An article was posted on CBC recently about home affordability dropping across Canada throughout the recession and RBC claiming this could be its lowest point, as housing prices across the country have been stabilizing and even rising in recent months. The reason I felt compelled to comment on this article was in response to several reader comments posted about the article at http://www.cbc.ca/money/story/2009/09/09/housing-affordability.html.
For example, one reader said “Houses are just a bit of wood, plastic, brick and labour. Why is the average cost even anywhere close to $325,000?” The writer forgets about two important factors: land and the market. I will get to land values later.
Markets are based on supply and demand. The principal reason house prices increased so sharply in 2005-2006 was that demand was extremely high while supply could not catch up. As builders poured hundreds of new homes into the Calgary marketplace through 2006-2007, net migration (total population moving to Calgary minus total population moving away) softened. This helped shift the balance of supply and demand in the other direction and we saw Calgary turn into a buyer’s market.
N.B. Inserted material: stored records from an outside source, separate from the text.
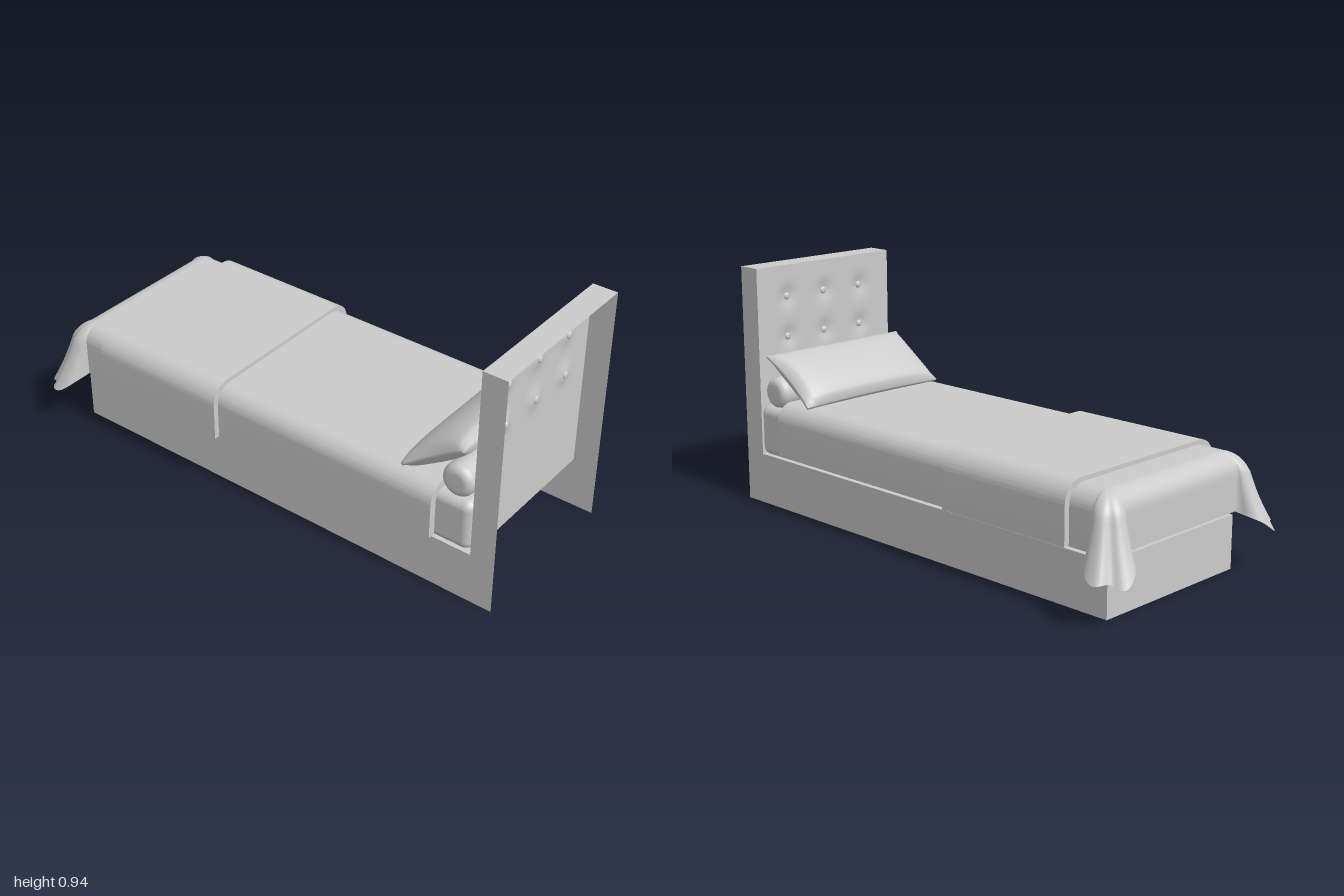
import * as THREE from 'three';
import { mergeVertices, toCreasedNormals } from 'three/addons/utils/BufferGeometryUtils.js';
import { RoundedBoxGeometry } from 'three/addons/geometries/RoundedBoxGeometry.js';

const material = new THREE.MeshStandardMaterial({ color: 0xcccccc, side: THREE.DoubleSide });

function add(parent, name, geometry, x = 0, y = 0, z = 0) {
  const mesh = new THREE.Mesh(geometry, material);
  mesh.name = name;
  mesh.position.set(x, y, z);
  parent.add(mesh);
  return mesh;
}

// Weld and smooth a geometry whose vertices were moved
function smooth(geometry) {
  geometry.deleteAttribute('normal');
  geometry.deleteAttribute('uv');
  const welded = mergeVertices(geometry, 1e-5);
  welded.computeVertexNormals();
  return welded;
}

// Cloth folded over the mattress: an arch section extruded along x
function drape(x0, x1, halfWidth, top, bottom, r, thick) {
  const s = new THREE.Shape();
  const w = halfWidth, v = w - thick, ri = r - thick;
  s.moveTo(-w, bottom);
  s.lineTo(-w, top - r);
  s.absarc(-w + r, top - r, r, Math.PI, Math.PI / 2, true);
  s.absarc(w - r, top - r, r, Math.PI / 2, 0, true);
  s.lineTo(w, bottom);
  s.lineTo(v, bottom);
  s.absarc(w - r, top - r, ri, 0, Math.PI / 2, false);
  s.absarc(-w + r, top - r, ri, Math.PI / 2, Math.PI, false);
  s.lineTo(-v, bottom);
  const g = new THREE.ExtrudeGeometry(s, { depth: x1 - x0, bevelEnabled: false, curveSegments: 10 });
  g.rotateY(Math.PI / 2).translate(x0, 0, 0);
  return toCreasedNormals(g, 0.6);
}

// Foot of the duvet: hangs over the end, with a flared fold at each corner
function duvetFoot(cx, cz, top, hem, r) {
  const fan = 28, rows = 18, rim = [];
  for (let i = 0; i <= fan; i++) rim.push([cz, Math.PI / 2 * (1 - i / fan), 1]);
  for (let i = 1; i < 6; i++) rim.push([cz * (1 - i / 3), 0, 1]);
  for (let i = 0; i <= fan; i++) rim.push([-cz, Math.PI / 2 * i / fan, -1]);
  const pos = [], index = [];
  rim.forEach(([z, a, side], i) => {
    const s = Math.max(0, Math.sin(2 * a));
    const notch = Math.exp(-(((a - Math.PI / 4) / 0.16) ** 2));
    const flare = 0.14 * s ** 0.6 - 0.035 * notch;
    const low = hem - 0.07 * s + 0.012 * s * Math.sin(a * 9);
    for (let j = 0; j <= rows; j++) {
      const arc = Math.min(1, j / 8) * Math.PI / 2;
      const fall = Math.max(0, (j - 8) / (rows - 8));
      const t = j / rows;
      const out = r * Math.sin(arc) + flare * t ** 1.6;
      const y = top - r * (1 - Math.cos(arc)) - (top - r - low) * fall;
      pos.push(cx - Math.cos(a) * out, y, z + side * Math.sin(a) * out);
      if (i && j) {
        const k = i * (rows + 1) + j, p = k - rows - 1;
        index.push(p - 1, p, k, p - 1, k, k - 1);
      }
    }
  });
  const g = new THREE.BufferGeometry();
  g.setAttribute('position', new THREE.Float32BufferAttribute(pos, 3));
  g.setIndex(index);
  g.computeVertexNormals();
  return g;
}

// Cushion with thin seams, full middle and pinched corners
function cushion(length, thick, width) {
  const g = new THREE.BoxGeometry(2, 2, 2, 20, 2, 36);
  const p = g.attributes.position;
  for (let i = 0; i < p.count; i++) {
    const s = p.getX(i), t = p.getZ(i);
    const puff = Math.max(0, (1 - s * s) * (1 - t ** 4)) ** 0.42;
    p.setXYZ(i,
      s * length / 2 * (1 - 0.05 * (1 - t * t)),
      p.getY(i) * thick / 2 * (0.1 + 0.9 * puff),
      t * width / 2 * (1 - 0.04 * (1 - s * s)));
  }
  return smooth(g);
}

// Padded panel facing -x, dented at each button
function tuftedPanel(width, height, midY, midZ, buttons) {
  const g = new THREE.PlaneGeometry(width, height, 48, 48);
  g.rotateY(-Math.PI / 2).translate(0, midY, midZ);
  const p = g.attributes.position;
  for (let i = 0; i < p.count; i++) {
    let dent = 0;
    for (const [y, z] of buttons) {
      const d2 = (p.getY(i) - y) ** 2 + (p.getZ(i) - z) ** 2;
      dent += 0.012 * Math.exp(-d2 / 0.0014);
    }
    p.setX(i, dent);
  }
  g.computeVertexNormals();
  return g;
}

export function createModel() {
  const bed = new THREE.Group();
  bed.name = 'bed';

  const foot = -0.87, panelX = 0.905, head = 1, baseTop = 0.2, height = 0.935;
  const zBack = -0.345, zFront = 0.325, midZ = -0.01, width = zFront - zBack;

  // Frame: thin shell, open underneath and behind the headboard
  const frame = new THREE.Group();
  frame.name = 'frame';
  bed.add(frame);
  const outline = new THREE.Shape([
    [foot, 0], [head, 0], [head, height], [panelX, height], [panelX, baseTop], [foot, baseTop],
  ].map(([x, y]) => new THREE.Vector2(x, y)));
  add(frame, 'frontSide', new THREE.ShapeGeometry(outline), 0, 0, zFront);
  add(frame, 'backSide', new THREE.ShapeGeometry(outline).rotateY(Math.PI).scale(-1, 1, 1), 0, 0, zBack);
  add(frame, 'footPanel', new THREE.PlaneGeometry(width, baseTop).rotateY(-Math.PI / 2), foot, baseTop / 2, midZ);
  add(frame, 'baseTop', new THREE.PlaneGeometry(panelX - foot, width).rotateX(-Math.PI / 2),
    (panelX + foot) / 2, baseTop, midZ);
  add(frame, 'headboardTop', new THREE.PlaneGeometry(head - panelX, width).rotateX(-Math.PI / 2),
    (panelX + head) / 2, height, midZ);

  // Headboard panel and its two rows of buttons
  const buttons = [];
  for (const y of [0.81, 0.65]) for (const k of [-1, 0, 1]) buttons.push([y, midZ + k * 0.185]);
  add(frame, 'headboardPanel',
    tuftedPanel(width, height - baseTop, (height + baseTop) / 2, midZ, buttons), panelX);
  for (const [y, z] of buttons) {
    add(frame, 'button', new THREE.SphereGeometry(0.014, 14, 10).scale(0.5, 1, 1), panelX + 0.01, y, z);
  }

  // Mattress
  add(bed, 'mattress', new RoundedBoxGeometry(1.76, 0.2, 0.685, 5, 0.035), 0.022, 0.302, -0.0125);

  // Bedding
  const clothZ = -0.005;
  add(bed, 'duvet', drape(-0.83, 0.765, 0.37, 0.43, 0.225, 0.07, 0.03), 0, 0, clothZ);
  add(bed, 'duvetFoot', duvetFoot(-0.83, 0.3, 0.43, 0.225, 0.07), 0, 0, clothZ);
  add(bed, 'throwBlanket', drape(-0.73, -0.165, 0.392, 0.446, 0.225, 0.08, 0.022), 0, 0, clothZ);

  // Bolster: round roll with softened ends
  const R = 0.062, H = 0.33, e = 0.03, profile = [new THREE.Vector2(0, -H)];
  for (const side of [-1, 1]) {
    for (let i = 0; i <= 6; i++) {
      const a = (side < 0 ? i : 6 - i) / 6 * Math.PI / 2;
      profile.push(new THREE.Vector2(R - e + e * Math.sin(a), side * (H - e + e * Math.cos(a))));
    }
  }
  profile.push(new THREE.Vector2(0, H));
  add(bed, 'bolster', new THREE.LatheGeometry(profile, 32).rotateX(Math.PI / 2), 0.825, 0.457, -0.013);

  // Pillow leaning on the bolster
  const pillow = add(bed, 'pillow', cushion(0.29, 0.11, 0.67), 0.732, 0.518, -0.015);
  pillow.rotation.z = 0.6;

  return bed;
}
With recent record-low interest rates and less new houses being built, we have seen the market really balance out in 2009.
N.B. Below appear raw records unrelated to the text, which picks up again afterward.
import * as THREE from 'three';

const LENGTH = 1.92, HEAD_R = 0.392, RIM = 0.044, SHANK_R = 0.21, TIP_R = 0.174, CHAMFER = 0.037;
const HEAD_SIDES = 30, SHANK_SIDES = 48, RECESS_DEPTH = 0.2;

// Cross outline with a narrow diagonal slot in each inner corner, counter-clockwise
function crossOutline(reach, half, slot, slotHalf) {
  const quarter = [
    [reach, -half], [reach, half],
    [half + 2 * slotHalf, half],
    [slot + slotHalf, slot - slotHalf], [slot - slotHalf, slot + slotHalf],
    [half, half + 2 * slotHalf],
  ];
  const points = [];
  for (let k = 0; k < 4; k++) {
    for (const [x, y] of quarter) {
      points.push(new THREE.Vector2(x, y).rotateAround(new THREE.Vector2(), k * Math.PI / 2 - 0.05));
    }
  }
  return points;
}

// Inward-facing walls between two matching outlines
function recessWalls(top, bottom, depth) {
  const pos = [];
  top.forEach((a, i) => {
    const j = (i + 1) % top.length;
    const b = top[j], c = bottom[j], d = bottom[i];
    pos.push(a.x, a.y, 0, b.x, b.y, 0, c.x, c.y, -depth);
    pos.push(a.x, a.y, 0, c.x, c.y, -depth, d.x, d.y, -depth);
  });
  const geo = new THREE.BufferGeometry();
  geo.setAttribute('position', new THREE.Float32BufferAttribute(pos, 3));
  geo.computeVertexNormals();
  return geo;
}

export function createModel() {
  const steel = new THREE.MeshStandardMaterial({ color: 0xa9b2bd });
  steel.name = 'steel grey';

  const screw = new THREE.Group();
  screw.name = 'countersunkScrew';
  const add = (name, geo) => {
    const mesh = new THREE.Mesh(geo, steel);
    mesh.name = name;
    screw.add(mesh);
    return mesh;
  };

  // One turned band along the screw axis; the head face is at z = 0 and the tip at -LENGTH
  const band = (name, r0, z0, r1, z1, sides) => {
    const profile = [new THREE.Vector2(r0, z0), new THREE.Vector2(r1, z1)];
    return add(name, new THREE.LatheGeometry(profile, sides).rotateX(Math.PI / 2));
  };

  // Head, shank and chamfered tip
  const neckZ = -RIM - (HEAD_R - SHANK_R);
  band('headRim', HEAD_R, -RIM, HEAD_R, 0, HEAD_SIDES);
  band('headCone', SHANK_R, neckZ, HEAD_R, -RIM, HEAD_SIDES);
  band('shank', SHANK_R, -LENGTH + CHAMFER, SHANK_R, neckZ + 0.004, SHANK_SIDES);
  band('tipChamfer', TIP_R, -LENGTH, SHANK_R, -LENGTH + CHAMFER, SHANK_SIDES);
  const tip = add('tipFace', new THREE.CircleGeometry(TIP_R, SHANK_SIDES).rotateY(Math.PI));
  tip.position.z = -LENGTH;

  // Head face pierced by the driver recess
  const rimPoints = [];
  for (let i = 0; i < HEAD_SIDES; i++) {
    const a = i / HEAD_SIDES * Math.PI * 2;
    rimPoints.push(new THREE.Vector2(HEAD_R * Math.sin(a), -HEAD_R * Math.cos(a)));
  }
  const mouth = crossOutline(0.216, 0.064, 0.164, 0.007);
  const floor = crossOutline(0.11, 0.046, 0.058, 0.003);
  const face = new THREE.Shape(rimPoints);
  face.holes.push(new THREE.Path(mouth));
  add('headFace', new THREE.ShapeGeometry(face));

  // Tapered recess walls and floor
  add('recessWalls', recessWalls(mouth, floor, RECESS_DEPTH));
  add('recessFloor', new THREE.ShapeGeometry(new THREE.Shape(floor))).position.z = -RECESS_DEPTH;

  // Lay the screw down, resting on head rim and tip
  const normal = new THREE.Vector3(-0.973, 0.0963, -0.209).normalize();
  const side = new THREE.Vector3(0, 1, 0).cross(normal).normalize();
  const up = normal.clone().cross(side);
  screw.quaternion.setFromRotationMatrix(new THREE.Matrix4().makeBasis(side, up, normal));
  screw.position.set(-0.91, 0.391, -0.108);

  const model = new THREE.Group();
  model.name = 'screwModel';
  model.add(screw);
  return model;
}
Of course, houses are only worth what someone is willing to pay for them. The same is true for any resale items. Anyone could post a used coffee mug on Kijiji for $1,000 but I’m sure they won’t find a buyer willing to pay that amount. Home sellers can list at whatever price they choose but the house only earns that value if a buyer is willing to pay that amount.
One of the reasons that buyers have been willing to pay the amount that they are is the value of land. Anyone who works downtown and lives in the suburbs can tell you how their daily commute affects their quality of life. For those who can afford to do so, a home close to your workplace means more free time to do whatever it is you love to do.
Calgary is a hub of entrepreneurial energy, high-paying oil & gas jobs, now two universities (with Mount Royal’s upgrade from college) and opportunity aplenty. Surely a piece of land here is worth more than one in Lemberg, Saskatchewan (I can say that… it’s my mother’s home town, population 350) where you would be happy to work at the four-room hotel or maybe the Chinese café. Calgary’s consistently high average income means many individuals and families can have a comfortable quality of life even when purchasing a $400,000 home.
Even when it may be a bit of a financial stretch to move from renting to owning, I believe many home buyers (including myself) can attest to the pride that comes from owning your home, the freedom that comes from making whatever changes you desire to it and the value of investment that comes from building equity over the long term.
If you want to discuss more about land value, supply & demand or how home ownership can benefit your lifestyle, please drop me a line.